Air quality in the Indian capital city of Delhi has degenerated so dramatically that the government has declared an emergency situation. Relaxed environmental sanctions and unchecked pollution and demolition has led to unprecedented levels of toxic air pollution. We must act now for the sake of the environment and human health.
Due to the unsafe air quality, officials have closed all schools in the capital and announced plans to reduce and ration traffic. The emergency measures come in the wake of a week filled with dangerous particles and heavy smog. The concentration of these harmful pollutants is so high that it cannot be measured by conventional air quality instruments.
Recent air quality reports have found that the level of PM2.5 pollutants, which can penetrate a body’s lungs and breach the blood-brain barrier, have exceeded 999 in many parts of the city. This figure represents more than 16 times the “safe limit” of 60.
Delhi has attempted to manage these catastrophic statistics by enacting emergency measures, such as a week-long restriction on demolition and construction, which is one of the city’s most prominent polluters.

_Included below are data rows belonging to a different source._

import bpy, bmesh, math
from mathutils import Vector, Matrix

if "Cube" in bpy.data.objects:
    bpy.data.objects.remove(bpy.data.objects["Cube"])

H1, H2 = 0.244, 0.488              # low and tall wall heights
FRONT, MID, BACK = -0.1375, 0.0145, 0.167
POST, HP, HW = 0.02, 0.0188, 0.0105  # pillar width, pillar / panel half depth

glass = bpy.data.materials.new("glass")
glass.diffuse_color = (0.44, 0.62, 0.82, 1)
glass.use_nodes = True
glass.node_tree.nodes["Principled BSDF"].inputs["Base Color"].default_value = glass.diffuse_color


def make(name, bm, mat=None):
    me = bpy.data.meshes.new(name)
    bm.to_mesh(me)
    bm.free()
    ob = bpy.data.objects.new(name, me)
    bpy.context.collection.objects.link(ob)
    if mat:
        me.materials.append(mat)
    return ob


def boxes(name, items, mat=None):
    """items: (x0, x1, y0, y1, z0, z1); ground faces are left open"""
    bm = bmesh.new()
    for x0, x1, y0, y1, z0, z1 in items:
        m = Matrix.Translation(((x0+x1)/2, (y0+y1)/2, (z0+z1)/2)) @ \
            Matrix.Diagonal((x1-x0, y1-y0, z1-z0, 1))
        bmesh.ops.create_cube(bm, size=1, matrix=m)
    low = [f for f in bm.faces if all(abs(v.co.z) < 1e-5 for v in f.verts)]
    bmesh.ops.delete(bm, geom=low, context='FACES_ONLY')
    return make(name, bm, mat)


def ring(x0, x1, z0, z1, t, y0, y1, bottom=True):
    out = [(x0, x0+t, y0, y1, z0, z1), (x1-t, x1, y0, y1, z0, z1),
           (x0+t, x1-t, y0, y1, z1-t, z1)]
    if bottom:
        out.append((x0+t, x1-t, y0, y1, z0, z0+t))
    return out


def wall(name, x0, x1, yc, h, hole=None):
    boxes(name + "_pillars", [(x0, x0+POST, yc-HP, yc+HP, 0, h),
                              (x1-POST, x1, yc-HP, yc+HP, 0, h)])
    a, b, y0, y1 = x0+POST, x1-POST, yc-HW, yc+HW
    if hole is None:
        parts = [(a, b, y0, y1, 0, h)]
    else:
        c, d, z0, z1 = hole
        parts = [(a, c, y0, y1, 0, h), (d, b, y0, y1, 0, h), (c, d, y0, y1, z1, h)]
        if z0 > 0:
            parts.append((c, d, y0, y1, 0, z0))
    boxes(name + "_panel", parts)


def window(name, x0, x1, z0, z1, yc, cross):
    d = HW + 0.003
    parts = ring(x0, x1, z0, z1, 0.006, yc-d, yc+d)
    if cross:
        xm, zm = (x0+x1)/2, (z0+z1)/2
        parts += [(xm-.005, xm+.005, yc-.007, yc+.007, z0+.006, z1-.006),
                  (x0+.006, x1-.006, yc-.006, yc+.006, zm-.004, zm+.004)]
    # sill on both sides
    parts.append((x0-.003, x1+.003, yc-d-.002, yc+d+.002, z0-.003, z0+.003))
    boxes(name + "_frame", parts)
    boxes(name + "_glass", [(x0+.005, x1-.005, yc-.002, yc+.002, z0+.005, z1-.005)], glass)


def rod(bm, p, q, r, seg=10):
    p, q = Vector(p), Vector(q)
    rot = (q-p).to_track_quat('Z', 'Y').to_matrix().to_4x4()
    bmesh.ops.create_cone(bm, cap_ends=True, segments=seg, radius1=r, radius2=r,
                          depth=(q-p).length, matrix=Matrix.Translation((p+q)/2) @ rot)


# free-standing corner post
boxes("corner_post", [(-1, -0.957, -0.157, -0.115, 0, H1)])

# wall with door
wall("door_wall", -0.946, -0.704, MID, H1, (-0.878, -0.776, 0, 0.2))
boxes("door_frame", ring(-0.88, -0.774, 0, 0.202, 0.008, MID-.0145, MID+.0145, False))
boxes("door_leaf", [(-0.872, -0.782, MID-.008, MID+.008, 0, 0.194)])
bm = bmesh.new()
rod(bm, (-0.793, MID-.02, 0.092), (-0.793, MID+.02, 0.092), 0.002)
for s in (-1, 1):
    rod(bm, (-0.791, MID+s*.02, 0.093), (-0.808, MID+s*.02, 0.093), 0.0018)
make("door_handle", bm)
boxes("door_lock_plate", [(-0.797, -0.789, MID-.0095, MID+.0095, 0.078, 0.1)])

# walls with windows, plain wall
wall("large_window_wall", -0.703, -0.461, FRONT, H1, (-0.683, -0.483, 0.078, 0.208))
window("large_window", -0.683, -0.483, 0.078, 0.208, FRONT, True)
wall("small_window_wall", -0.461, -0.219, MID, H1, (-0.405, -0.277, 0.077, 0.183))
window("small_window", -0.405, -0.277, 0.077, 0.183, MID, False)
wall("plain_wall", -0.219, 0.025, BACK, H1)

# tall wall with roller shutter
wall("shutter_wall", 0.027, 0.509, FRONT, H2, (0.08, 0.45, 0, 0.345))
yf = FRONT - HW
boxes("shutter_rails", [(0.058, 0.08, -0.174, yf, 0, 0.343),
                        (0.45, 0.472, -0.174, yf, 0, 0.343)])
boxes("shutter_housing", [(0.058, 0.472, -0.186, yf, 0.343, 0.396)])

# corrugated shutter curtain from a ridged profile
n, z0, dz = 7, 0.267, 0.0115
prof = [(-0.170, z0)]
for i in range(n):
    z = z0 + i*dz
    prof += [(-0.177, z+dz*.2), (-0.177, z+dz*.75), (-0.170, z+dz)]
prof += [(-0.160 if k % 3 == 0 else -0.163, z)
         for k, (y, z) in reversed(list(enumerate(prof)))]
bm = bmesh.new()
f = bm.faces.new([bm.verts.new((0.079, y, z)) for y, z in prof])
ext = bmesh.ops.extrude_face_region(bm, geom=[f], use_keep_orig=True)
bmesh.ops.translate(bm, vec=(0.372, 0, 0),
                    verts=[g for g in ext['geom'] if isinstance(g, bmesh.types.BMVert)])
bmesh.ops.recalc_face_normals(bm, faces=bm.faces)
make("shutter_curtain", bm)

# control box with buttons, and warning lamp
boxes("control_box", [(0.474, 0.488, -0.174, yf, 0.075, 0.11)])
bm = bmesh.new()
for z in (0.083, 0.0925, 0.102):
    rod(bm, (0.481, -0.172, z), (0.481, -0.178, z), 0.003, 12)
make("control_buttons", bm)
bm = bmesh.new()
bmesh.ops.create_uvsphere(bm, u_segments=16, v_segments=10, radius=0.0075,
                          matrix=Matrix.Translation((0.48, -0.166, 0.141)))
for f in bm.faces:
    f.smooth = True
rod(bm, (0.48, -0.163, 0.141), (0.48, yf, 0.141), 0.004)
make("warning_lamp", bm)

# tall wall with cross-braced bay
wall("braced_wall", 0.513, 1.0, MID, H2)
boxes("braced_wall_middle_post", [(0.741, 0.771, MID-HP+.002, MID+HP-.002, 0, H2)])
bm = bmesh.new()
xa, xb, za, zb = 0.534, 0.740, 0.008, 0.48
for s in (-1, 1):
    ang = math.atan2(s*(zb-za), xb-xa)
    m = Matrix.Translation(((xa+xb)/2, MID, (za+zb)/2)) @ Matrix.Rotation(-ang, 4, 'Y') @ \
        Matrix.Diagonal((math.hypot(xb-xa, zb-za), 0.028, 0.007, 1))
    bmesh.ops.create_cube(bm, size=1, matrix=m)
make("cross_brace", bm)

The current amount of air pollution is a major danger to both the environment and citizens of the city. Sign the petition below and demand that instant action be taken to combat this crisis.
Dear Mr. Kejriwal,
I am writing to demand that instant action be taken concerning the recent air pollution crisis in Delhi. The levels of toxins and pollutants in this city have reached an unprecedentedly high level, and now both citizens and the city itself are at risk. If nothing is done, the poor air quality will cause irreparable damage.
For far too long, unchecked construction and pollution have wreaked havoc in Delhi. Now it is almost too late to save the city and its inhabitants from harmful pollution. Please address this environmental crisis and end the rampant pollution now.
[Your Name Here]
Photo Credit: Alfred Palmer